They roost (sleep during the day) in thick leafy forests of willows, cottonwoods, etc. near streams. They can also be found in more suburban parks and sometimes in caves.
They are about 4 inches long (100 mm). Their wingspan is about 1.5 inches (40mm). Their fur is reddish in color with no frosting. Their nose (rostrum) is short. Their ears are small and rounded. They have a prominent tragus in each ear. There is a flap of skin that stretched between the legs and tail called the uropatagium. Their tail does not extend beyond that.
They may migrate to warmer climates in winter or may hibernate in the leaf litter during the coldest months when insects are scarce. In summer they roost in the thick leaves of deciduous trees.
They use echolocation to locate and catch prey in the dark and fly in darkness. Echolocation is a kind of radar that uses the bat’s high-pitched calls to bounce off objects. They can actually “see” what is around them by how their calls bounce off their surroundings.
They eat insects throughout the night, changing insect species as each emerges in their own nightly feeding habits. It is thought that about a quarter of their diet are moths. Their diet makes them an important pest control partner for humans.
They are eaten by opossums, owls, and falcons. They are also attacked by more aggressive birds (jays) and house cats. Their roosting sites, in the lower branches of trees, also make them vulnerable to roadrunners.
They mate in the fall, but females store the sperm until spring when they become pregnant for about 3 months (gestation). They can have up to five young (pups), but average three. They feed them milk until they are almost adult sized and can begin to fly to can chase insects for themselves.

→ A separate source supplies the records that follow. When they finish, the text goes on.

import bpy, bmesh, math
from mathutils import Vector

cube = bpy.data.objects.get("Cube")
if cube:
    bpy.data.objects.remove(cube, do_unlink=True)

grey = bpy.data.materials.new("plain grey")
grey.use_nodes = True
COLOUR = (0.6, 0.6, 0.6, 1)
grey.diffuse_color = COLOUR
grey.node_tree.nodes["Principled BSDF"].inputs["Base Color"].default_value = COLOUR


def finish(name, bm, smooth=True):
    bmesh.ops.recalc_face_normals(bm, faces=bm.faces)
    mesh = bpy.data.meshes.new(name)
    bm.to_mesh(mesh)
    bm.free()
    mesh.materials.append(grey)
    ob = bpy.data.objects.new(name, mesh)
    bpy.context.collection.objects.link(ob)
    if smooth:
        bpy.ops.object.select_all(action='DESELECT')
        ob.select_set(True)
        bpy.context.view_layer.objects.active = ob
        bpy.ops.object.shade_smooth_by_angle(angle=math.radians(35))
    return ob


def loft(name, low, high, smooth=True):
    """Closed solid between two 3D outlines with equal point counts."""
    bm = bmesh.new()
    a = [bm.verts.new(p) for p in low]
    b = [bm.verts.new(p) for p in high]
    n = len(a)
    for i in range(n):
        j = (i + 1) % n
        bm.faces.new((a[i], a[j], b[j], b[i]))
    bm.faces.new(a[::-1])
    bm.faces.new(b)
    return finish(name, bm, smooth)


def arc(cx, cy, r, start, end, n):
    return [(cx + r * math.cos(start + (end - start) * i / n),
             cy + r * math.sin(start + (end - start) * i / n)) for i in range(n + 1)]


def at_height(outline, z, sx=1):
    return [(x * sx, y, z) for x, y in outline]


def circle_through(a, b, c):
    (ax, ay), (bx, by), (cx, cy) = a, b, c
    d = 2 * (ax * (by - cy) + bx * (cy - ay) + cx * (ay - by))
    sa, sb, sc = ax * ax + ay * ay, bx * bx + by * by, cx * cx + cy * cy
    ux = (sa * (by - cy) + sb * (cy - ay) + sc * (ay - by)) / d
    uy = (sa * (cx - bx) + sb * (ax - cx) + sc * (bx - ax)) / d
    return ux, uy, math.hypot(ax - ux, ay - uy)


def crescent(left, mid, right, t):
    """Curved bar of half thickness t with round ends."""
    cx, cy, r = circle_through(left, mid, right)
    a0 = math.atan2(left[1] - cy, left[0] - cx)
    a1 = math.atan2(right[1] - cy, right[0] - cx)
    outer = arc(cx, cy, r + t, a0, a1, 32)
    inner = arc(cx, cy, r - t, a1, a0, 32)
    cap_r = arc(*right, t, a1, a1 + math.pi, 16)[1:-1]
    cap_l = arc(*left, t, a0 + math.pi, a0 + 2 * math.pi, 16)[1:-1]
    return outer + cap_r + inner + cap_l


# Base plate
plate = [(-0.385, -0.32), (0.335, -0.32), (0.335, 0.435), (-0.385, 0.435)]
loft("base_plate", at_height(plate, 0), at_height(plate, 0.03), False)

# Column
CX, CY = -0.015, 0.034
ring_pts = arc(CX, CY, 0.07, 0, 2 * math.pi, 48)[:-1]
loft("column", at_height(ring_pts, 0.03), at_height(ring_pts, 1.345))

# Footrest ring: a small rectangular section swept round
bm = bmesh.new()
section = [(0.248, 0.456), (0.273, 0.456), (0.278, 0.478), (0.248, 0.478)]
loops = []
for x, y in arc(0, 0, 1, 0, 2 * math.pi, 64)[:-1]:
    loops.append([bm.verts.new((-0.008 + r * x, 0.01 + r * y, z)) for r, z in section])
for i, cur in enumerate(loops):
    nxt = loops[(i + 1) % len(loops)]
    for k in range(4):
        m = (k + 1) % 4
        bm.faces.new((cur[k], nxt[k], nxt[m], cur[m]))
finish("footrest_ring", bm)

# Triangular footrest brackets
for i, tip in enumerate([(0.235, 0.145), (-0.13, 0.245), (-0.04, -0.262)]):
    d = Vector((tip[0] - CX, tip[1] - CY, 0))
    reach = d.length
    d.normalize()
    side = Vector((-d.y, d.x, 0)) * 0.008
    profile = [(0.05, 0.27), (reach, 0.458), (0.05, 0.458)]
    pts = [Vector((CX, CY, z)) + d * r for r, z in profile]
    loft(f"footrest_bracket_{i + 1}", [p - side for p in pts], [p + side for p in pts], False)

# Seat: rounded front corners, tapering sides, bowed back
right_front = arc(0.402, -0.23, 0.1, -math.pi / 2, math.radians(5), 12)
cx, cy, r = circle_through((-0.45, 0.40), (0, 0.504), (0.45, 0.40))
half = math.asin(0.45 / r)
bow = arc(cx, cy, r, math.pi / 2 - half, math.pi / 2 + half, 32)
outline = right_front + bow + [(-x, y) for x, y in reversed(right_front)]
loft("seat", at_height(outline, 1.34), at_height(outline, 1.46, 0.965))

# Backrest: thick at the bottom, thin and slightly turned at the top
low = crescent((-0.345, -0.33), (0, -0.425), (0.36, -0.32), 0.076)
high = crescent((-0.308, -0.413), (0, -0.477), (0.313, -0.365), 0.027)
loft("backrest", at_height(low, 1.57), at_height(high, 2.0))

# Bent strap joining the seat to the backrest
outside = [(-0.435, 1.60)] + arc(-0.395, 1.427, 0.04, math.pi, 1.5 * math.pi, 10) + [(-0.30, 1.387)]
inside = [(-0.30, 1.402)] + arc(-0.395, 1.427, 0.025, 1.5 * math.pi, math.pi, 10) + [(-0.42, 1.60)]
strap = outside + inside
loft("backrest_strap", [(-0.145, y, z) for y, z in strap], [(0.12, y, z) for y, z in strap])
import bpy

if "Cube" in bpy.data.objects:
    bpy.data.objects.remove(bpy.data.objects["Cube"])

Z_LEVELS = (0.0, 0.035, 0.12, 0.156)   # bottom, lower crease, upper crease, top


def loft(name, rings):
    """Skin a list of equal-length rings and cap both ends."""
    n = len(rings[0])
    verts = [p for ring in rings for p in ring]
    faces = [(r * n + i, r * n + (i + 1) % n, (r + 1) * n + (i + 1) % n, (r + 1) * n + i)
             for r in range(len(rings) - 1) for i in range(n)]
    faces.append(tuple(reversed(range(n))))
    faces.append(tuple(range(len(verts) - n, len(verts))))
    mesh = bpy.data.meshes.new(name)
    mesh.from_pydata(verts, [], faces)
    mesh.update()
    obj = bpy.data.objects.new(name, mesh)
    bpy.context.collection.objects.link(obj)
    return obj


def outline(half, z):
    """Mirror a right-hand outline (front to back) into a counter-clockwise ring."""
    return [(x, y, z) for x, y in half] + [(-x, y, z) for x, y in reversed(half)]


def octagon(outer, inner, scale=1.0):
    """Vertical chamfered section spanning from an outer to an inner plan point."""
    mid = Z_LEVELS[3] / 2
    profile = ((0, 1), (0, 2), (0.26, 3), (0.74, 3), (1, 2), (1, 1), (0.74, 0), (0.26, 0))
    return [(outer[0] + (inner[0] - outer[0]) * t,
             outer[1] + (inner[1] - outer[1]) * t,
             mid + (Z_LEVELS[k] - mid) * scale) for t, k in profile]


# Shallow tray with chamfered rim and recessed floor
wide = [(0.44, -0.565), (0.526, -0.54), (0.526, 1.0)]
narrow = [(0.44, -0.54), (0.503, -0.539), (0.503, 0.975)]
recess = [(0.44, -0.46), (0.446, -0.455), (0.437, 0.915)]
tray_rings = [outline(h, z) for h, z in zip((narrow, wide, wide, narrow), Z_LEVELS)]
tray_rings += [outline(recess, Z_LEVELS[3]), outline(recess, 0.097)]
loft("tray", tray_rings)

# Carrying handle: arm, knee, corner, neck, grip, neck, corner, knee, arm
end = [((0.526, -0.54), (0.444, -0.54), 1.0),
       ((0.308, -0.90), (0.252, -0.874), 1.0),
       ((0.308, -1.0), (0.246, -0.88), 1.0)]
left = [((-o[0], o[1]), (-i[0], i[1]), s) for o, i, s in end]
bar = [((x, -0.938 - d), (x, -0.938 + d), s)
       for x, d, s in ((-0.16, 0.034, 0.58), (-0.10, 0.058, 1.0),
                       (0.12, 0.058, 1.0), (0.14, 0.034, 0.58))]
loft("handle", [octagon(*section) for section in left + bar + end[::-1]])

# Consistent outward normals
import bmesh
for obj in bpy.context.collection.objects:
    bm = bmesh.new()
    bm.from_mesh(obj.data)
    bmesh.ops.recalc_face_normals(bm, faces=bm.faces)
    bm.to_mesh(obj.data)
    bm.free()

Their lifespan is known. They are considered “least concern” by the IUCN Red List.
Species: Lasiurus blossevillii